Later, Lashner was sitting at my table with me and four other booksellers. Luckily, my co-worker was at another table where the conversation was more on books and less on baseball. My table mates and I had been told by a helpful HarperCollins marketing maven to ask Lashner about Shakespeare. In response to our open-ended question, "Tell us about Shakespeare?" Lashner talked at length about how much he admired the self-made quality of the Bard. Shakespeare wasn't college-educated; he was an outsider in London just trying to make a living and he ended up writing these amazing plays. He created art even though he hadn't set out to do so. The conversation lasted for awhile and when there was a lapse, Lashner and I just looked at each other with big grins on our faces.

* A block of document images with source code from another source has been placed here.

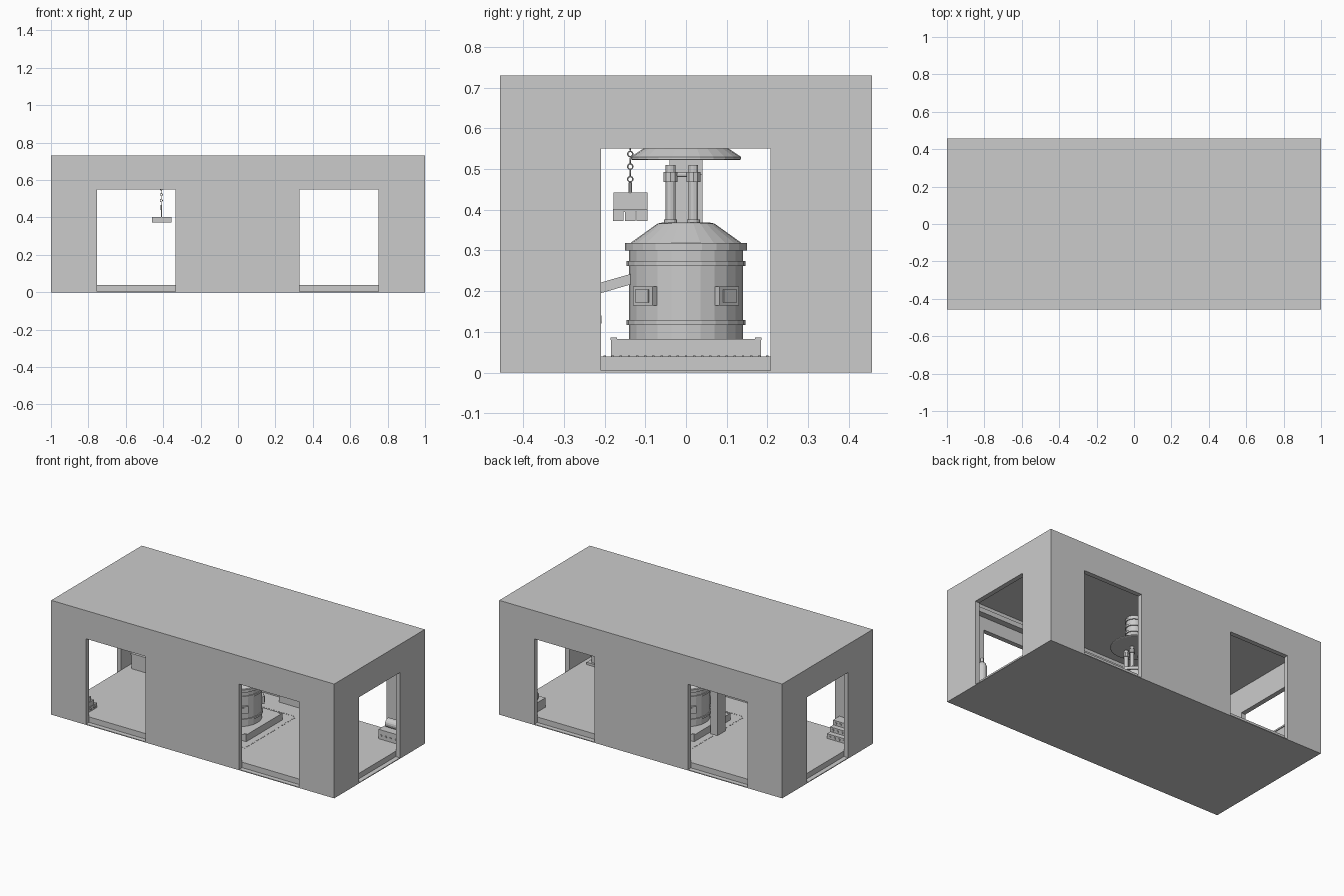
import bpy, math
from mathutils import Vector

if "Cube" in bpy.data.objects:
    bpy.data.objects.remove(bpy.data.objects["Cube"])


def box(name, x0, x1, y0, y1, z0, z1):
    bpy.ops.mesh.primitive_cube_add(size=1, location=((x0+x1)/2, (y0+y1)/2, (z0+z1)/2))
    o = bpy.context.object
    o.name = name
    o.scale = (x1-x0, y1-y0, z1-z0)
    bpy.ops.object.transform_apply(location=False, rotation=False, scale=True)
    return o


def lathe(name, profile, loc=(0, 0, 0), sides=24):
    """Solid of revolution from (radius, z) pairs, capped at both ends."""
    n = len(profile)
    verts = [(r*math.cos(2*math.pi*i/sides), r*math.sin(2*math.pi*i/sides), z)
             for r, z in profile for i in range(sides)]
    faces = [(j*sides+i, j*sides+(i+1) % sides, (j+1)*sides+(i+1) % sides, (j+1)*sides+i)
             for j in range(n-1) for i in range(sides)]
    faces += [tuple(reversed(range(sides))), tuple(range((n-1)*sides, n*sides))]
    me = bpy.data.meshes.new(name)
    me.from_pydata(verts, [], faces)
    o = bpy.data.objects.new(name, me)
    o.location = loc
    bpy.context.collection.objects.link(o)
    return o


def rod(name, a, b, r, sides=12):
    a, b = Vector(a), Vector(b)
    d = b - a
    o = lathe(name, [(r, 0), (r, d.length)], a, sides)
    o.rotation_euler = d.to_track_quat('Z', 'Y').to_euler()
    return o


# Hall shell with two doorways per long side and one per end
shell = box("building_shell", -1, 1, -.457, .457, 0, .73)
cutters = [box("room_cutter", -.97, .97, -.427, .427, .005, .71),
           box("left_doors_cutter", -.755, -.333, -.6, .6, .005, .55),
           box("right_doors_cutter", .328, .752, -.6, .6, .005, .55),
           box("end_doors_cutter", -1.2, 1.2, -.209, .207, .005, .55)]
for c in cutters:
    m = shell.modifiers.new("cut", 'BOOLEAN')
    m.operation = 'DIFFERENCE'
    m.solver = 'EXACT'
    m.object = c
bpy.context.view_layer.objects.active = shell
for m in list(shell.modifiers):
    bpy.ops.object.modifier_apply(modifier=m.name)
for c in cutters:
    bpy.data.objects.remove(c)
box("floor_slab", -.97, .97, -.427, .427, .005, .04)

# Crane runway, bridge and trolley
for s, side in ((-1, "front"), (1, "back")):
    y = s*.405
    box(side + "_runway_beam", -.97, .97, y-.02, y+.02, .63, .66)
for x in (-.43, -.39):
    box("crane_girder", x-.01, x+.01, -.42, .42, .66, .69)
box("crane_trolley", -.44, -.38, -.175, -.1, .62, .66)

# Chain, lifting plate and load
for i in range(11):
    bpy.ops.mesh.primitive_torus_add(major_radius=.0065, minor_radius=.0016, major_segments=12,
                                     minor_segments=6, location=(-.41, -.137, .475+i*.0155),
                                     rotation=(math.pi/2, 0, math.pi/2 if i % 2 == 0 else 0))
    bpy.context.object.name = "chain_link"
rod("lifting_stem", (-.41, -.137, .44), (-.41, -.137, .467), .004, 8)
box("lifting_plate", -.413, -.407, -.178, -.095, .40, .443)
for i in range(3):
    box("hanging_ingot", -.46, -.355, -.179+i*.029, -.153+i*.029, .372, .40)
box("ingot_tie", -.46, -.355, -.179, -.095, .395, .402)

# Furnace base, lips and floor studs
box("furnace_base", -.187, .187, -.184, .184, .04, .08)
for s in (-1, 1):
    box("base_lip", s*.18-.007, s*.18+.007, -.184, .184, .08, .083)
    for t in (-1, 1):
        box("base_corner", s*.178-.008, s*.178+.008, t*.177-.008, t*.177+.008, .08, .086)
for i in range(27):
    t = -.26 + i*.02
    for s in (-1, 1):
        box("floor_stud", s*.23-.003, s*.23+.003, t-.003, t+.003, .04, .042)
        box("floor_stud", t*.88-.003, t*.88+.003, s*.26-.003, s*.26+.003, .04, .042)

# Furnace body, bands and sloping roof
lathe("furnace_body", [(.14, .08), (.14, .3)])
for z0, z1, r in ((.117, .129, .146), (.262, .274, .146), (.3, .318, .15)):
    lathe("furnace_band", [(r, z0), (r, z1)])
lathe("furnace_roof", [(.137, .318), (.07, .366), (.055, .369)])

# Inspection doors around the body
for k in range(4):
    a = math.pi/4 + k*math.pi/2
    for name, r, w, h in (("door_frame", .142, .068, .046), ("door_panel", .146, .045, .032)):
        d = box(name, -.009, .009, -w/2, w/2, -h/2, h/2)
        d.location = (r*math.cos(a), r*math.sin(a), .188)
        d.rotation_euler.z = a

# Three electrodes with clamps
for x, y in ((.025, -.038), (.03, .018), (-.03, .018)):
    lathe("electrode", [(.012, .366), (.012, .51)], (x, y, 0), 12)
    lathe("electrode_clamp", [(.018, .468), (.018, .493)], (x, y, 0), 10)
    lathe("electrode_sleeve", [(.016, .366), (.016, .376)], (x, y, 0), 12)
rod("clamp_bar", (.028, -.03, .486), (.028, .012, .486), .005)

# Hood with banded stack, and the tall duct beside the furnace
lathe("fume_hood", [(.13, .522), (.135, .524), (.135, .53), (.108, .548), (.055, .58), (.045, .60)])
lathe("hood_stack", [(.045, .59), (.045, .715)])
for z in (.605, .645, .685):
    lathe("stack_band", [(.051, z), (.051, z+.012)])
box("side_duct", -.25, -.2, -.04, .04, .04, .525)
box("duct_elbow", -.25, -.07, -.04, .04, .485, .525)

# Pouring spout and ladle
spout = box("pouring_spout", -.025, .025, -.08, .08, -.01, .01)
spout.location = (0, -.21, .208)
spout.rotation_euler.x = .28
for s in (-1, 1):
    w = box("spout_wall", s*.025-.004, s*.025+.004, -.08, .08, -.01, .015)
    w.location = (0, -.21, .208)
    w.location.x = s*.025
    w.rotation_euler.x = .28
    bpy.context.view_layer.update()
lathe("ladle", [(.05, .04), (.062, .16), (.068, .165), (.068, .172), (.055, .172), (.045, .07)],
      (0, -.3, 0))
rod("ladle_pin", (0, -.25, .13), (0, -.208, .13), .01)

# Gas cylinders in the front right corner
box("cylinder_tray", .78, .93, -.42, -.325, .04, .055)
for x in (.82, .89):
    lathe("gas_cylinder", [(.029, .055), (.029, .255), (.022, .275), (.01, .285), (.01, .31)],
          (x, -.365, 0), 16)

# Pump unit in the back right corner
box("pump_base", .79, .93, .29, .42, .04, .10)
rod("pump_motor", (.81, .355, .125), (.91, .355, .125), .028, 16)
for i in range(4):
    rod("pump_bolt", (.81+i*.033, .284, .065), (.81+i*.033, .291, .065), .006, 8)

# Stepped ingot stack in the front left corner
for row in range(3):
    box("ingot_rack_step", -.93, -.79, -.42, -.295-row*.03, .04+row*.032, .07+row*.032)
    for i in range(4):
        x = -.91 + i*.033
        y, z = -.295-row*.03, .055+row*.032
        rod("ingot_end", (x, y-.003, z), (x, y+.006, z), .007, 8)
for i in range(3):
    y = -.40 + i*.038
    rod("rack_hole_boss", (-.792, y, .056), (-.785, y, .056), .007, 8)

# Storage crate and control cabinet along the back wall
box("storage_crate", -.93, -.79, .255, .42, .04, .13)
box("crate_lid", -.935, -.785, .25, .424, .13, .14)
box("control_cabinet", .03, .2, .37, .427, .04, .26)
for x in (.045, .125):
    box("cabinet_door", x, x+.065, .366, .37, .055, .245)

The Phillies were in first place with three games to play and that was enough to bring a smile to any Philadelphian's face. "Who was your favorite player? If you had to name one guy, who would it be?" he asked me.

I thought about it. My heroes flitted through my mind in those few seconds: Mike Schmidt and his booming homers, Lenny Dykstra and his dirty uniform, Tug McGraw slapping his glove on his thigh after another Phillies' win, Bake McBride earning his nickname Shake & Bake by hustling around the bases.

I settled on my first Phillies hero. A player barely remembered by most baseball fans. He was a hot dog, flipping his bat like a baton, snapping his glove like a fly swatter at balls and just walking around the field with a swagger that captivated a seven-year old. "Willie Montanez," I said.
Lashner paused a second and told me he wasn't surprised by my choice. "After his rookie season you really thought he was going to be something. He had style. But it didn't pan out after that."

No, it didn't. They traded Montanez for the slick-fielding center fielder Garry Maddox, nicknamed the Secretary of Defense, when I was nine years old. It was a great trade. The Phillies went to the playoffs six times in eight years with Maddox in center. It was said of the speedster that "two-thirds of the earth is covered by water, the other third by Garry Maddox."

I spent the next couple of days (between ballgames) reading Lashner's A Killer's Kiss to see if it would pan out. I'm happy to say that, like this year's Phils, it delivers. Lashner's hero Victor Carl is a likable but quirky guy with some real interesting faults and he's complemented by a cast of eccentric characters including a bizarre Russian mobster, a sniveling lawyer and a man who cuckolds him, despite not having a penis.

As usual, I couldn't figure out who the murderer was and where the money was hidden until it was completely spelled out for me. It's funny, because I always complain about the scenes where everyone blabs as they are holding people at gunpoint, but the truth is I wouldn't know what the hell was happening if it wasn't for all the blabbing. Lashner has a scene like that, but mercifully, it is short and it's better written than most I've read.

In between comments about the Phillies we did talk a little about writing mysteries. Lashner told me that people don't really read mysteries for the plots, they read them for everything else. Well, I enjoyed the dialogue, the setting, and characters in A Killer's Kiss. The plot was a great bonus, except for the part when the mobster's henchman tries to cut off Vicor's nipple. But the true measure of Lashner's book is that the Phillies won the division while I was reading it. Like most baseball fans, I'm just a bit superstitious, so I'll be reading Lashner's books as long as the Phils keep winning. Hostile Witness, Lashner's first novel, is next up on my list as the Phillies take on my adopted Colorado Rockies.